(Dataset entries)
------------------------------------
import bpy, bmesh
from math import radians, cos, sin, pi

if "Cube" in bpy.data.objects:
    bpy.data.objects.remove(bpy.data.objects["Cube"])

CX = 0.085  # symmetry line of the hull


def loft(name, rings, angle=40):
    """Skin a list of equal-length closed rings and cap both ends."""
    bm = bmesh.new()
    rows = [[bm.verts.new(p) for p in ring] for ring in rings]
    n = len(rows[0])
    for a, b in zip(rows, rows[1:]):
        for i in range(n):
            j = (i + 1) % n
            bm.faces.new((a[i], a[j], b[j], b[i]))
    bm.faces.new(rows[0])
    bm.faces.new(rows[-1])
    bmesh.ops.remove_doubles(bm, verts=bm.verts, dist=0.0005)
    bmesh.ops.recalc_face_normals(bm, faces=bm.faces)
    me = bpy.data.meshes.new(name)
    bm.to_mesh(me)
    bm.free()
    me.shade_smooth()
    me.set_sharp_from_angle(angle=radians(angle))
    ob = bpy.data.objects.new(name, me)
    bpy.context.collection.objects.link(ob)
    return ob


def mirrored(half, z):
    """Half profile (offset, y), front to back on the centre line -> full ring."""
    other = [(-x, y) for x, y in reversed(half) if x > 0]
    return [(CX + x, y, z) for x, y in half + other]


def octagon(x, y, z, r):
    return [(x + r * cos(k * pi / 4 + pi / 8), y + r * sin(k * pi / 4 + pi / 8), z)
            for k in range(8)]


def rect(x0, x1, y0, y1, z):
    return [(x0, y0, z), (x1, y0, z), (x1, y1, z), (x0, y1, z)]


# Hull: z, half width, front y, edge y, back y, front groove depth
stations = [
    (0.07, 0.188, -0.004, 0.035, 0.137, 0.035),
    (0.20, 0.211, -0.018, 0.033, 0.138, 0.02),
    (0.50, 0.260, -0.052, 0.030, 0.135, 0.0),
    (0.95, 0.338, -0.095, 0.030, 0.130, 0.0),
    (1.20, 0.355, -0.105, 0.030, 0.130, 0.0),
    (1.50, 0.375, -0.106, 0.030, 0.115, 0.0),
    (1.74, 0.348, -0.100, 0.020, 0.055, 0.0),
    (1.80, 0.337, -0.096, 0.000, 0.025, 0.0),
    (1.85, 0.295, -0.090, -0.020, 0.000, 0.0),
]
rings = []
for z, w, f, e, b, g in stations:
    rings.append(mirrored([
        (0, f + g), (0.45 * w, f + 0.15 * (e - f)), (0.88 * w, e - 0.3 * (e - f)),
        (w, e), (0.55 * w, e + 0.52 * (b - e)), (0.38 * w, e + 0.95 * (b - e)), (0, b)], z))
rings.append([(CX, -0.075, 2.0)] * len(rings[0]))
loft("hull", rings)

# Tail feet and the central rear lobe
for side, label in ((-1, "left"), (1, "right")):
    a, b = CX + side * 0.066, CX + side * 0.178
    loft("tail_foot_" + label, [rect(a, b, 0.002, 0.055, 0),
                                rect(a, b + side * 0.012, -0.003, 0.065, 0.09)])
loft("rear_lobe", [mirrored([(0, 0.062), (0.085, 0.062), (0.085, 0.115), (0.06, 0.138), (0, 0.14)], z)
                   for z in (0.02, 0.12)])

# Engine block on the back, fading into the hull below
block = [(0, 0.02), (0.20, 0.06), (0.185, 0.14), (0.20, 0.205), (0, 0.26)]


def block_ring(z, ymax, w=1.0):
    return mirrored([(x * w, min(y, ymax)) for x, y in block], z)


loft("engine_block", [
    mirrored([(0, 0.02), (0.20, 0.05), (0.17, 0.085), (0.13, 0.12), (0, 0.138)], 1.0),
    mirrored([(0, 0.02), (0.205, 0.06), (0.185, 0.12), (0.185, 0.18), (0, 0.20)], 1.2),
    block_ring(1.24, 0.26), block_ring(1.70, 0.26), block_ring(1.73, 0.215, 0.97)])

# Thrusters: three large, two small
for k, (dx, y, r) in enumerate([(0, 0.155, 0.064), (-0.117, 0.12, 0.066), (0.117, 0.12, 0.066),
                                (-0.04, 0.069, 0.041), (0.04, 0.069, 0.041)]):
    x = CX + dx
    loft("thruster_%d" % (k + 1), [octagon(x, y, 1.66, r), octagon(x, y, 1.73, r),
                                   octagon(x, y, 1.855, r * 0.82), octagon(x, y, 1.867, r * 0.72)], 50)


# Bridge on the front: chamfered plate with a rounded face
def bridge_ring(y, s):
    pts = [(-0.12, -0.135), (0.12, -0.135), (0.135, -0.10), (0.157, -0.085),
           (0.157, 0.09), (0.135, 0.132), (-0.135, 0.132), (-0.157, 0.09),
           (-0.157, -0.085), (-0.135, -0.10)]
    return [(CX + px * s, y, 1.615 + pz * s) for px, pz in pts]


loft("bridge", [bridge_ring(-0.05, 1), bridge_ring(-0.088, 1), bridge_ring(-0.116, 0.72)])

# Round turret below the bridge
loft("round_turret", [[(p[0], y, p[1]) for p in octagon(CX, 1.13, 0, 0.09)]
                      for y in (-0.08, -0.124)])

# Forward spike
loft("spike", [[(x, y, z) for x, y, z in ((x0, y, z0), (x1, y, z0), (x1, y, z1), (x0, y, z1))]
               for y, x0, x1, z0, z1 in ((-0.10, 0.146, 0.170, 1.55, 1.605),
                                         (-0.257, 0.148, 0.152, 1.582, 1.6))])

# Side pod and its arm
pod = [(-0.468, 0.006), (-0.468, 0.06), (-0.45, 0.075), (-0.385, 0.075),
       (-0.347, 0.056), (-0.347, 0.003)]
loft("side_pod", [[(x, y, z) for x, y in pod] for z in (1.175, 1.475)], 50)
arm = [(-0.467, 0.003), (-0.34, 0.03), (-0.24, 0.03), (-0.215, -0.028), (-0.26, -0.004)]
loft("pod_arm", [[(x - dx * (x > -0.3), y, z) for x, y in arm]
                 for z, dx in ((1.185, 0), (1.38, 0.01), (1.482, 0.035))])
------------------------------------
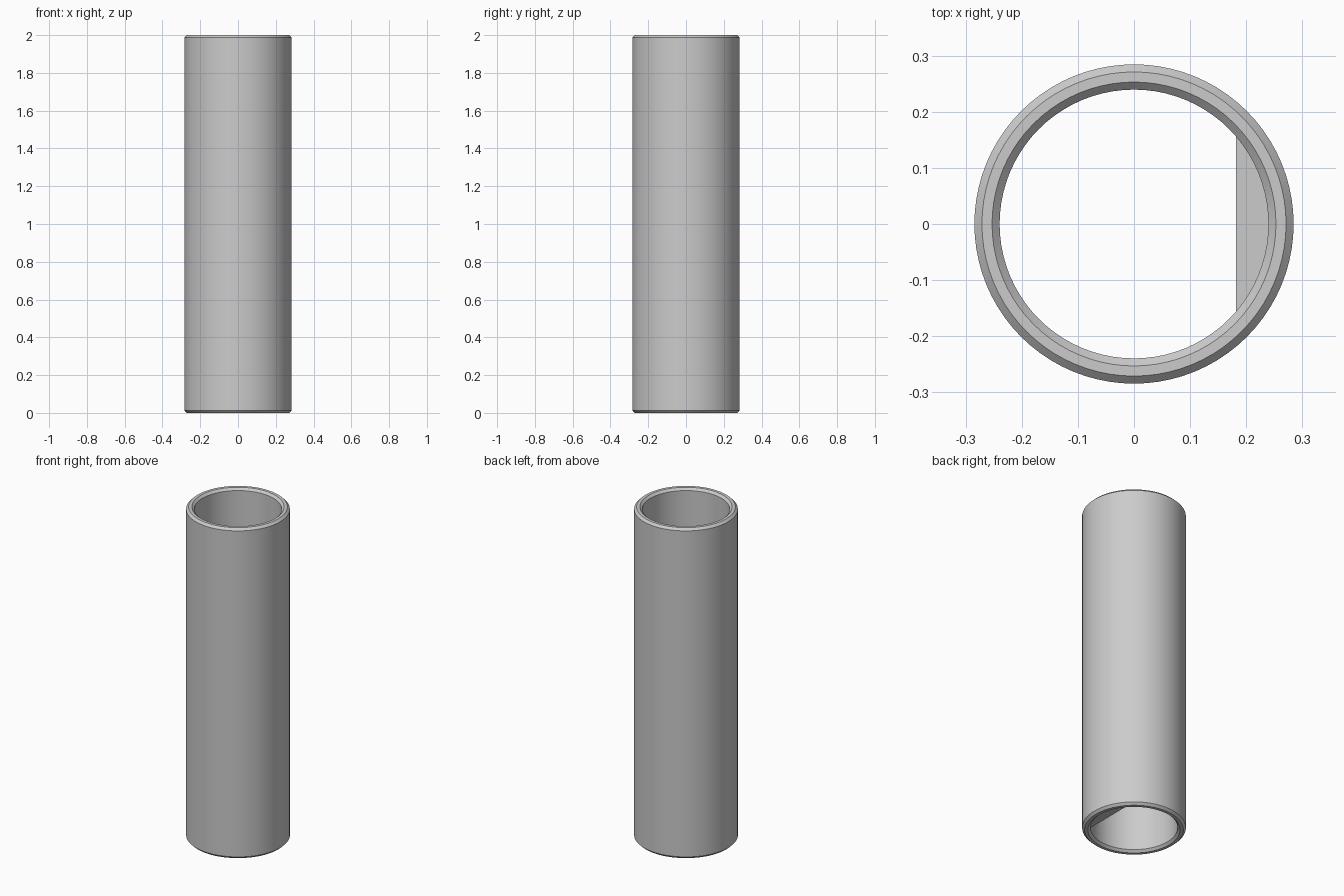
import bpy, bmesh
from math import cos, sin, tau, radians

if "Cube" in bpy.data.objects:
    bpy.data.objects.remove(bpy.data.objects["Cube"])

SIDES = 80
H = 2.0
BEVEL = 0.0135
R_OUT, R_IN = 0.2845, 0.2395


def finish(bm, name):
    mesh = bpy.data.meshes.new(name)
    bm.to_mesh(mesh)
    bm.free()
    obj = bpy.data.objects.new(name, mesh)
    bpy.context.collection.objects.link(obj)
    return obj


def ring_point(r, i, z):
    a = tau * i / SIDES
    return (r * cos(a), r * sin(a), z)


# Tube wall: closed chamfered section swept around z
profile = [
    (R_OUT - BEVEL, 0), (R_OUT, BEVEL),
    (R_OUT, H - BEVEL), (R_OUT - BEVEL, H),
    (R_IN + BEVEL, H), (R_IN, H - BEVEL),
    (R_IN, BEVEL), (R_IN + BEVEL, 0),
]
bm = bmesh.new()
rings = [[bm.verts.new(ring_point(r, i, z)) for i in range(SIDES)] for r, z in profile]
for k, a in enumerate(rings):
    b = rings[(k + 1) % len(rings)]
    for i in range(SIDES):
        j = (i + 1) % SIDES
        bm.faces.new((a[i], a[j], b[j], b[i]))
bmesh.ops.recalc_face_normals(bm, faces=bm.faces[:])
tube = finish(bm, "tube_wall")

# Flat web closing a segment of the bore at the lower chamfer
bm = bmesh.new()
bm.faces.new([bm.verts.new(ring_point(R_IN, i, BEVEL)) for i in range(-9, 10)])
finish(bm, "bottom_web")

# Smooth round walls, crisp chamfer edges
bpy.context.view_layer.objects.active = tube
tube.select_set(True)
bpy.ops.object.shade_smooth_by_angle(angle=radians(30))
------------------------------------
• _What this task involves_
Report all lines of the data above that include the string "BEVEL".

• _Answer section_
BEVEL = 0.0135
    (R_OUT - BEVEL, 0), (R_OUT, BEVEL),
    (R_OUT, H - BEVEL), (R_OUT - BEVEL, H),
    (R_IN + BEVEL, H), (R_IN, H - BEVEL),
    (R_IN, BEVEL), (R_IN + BEVEL, 0),
bm.faces.new([bm.verts.new(ring_point(R_IN, i, BEVEL)) for i in range(-9, 10)])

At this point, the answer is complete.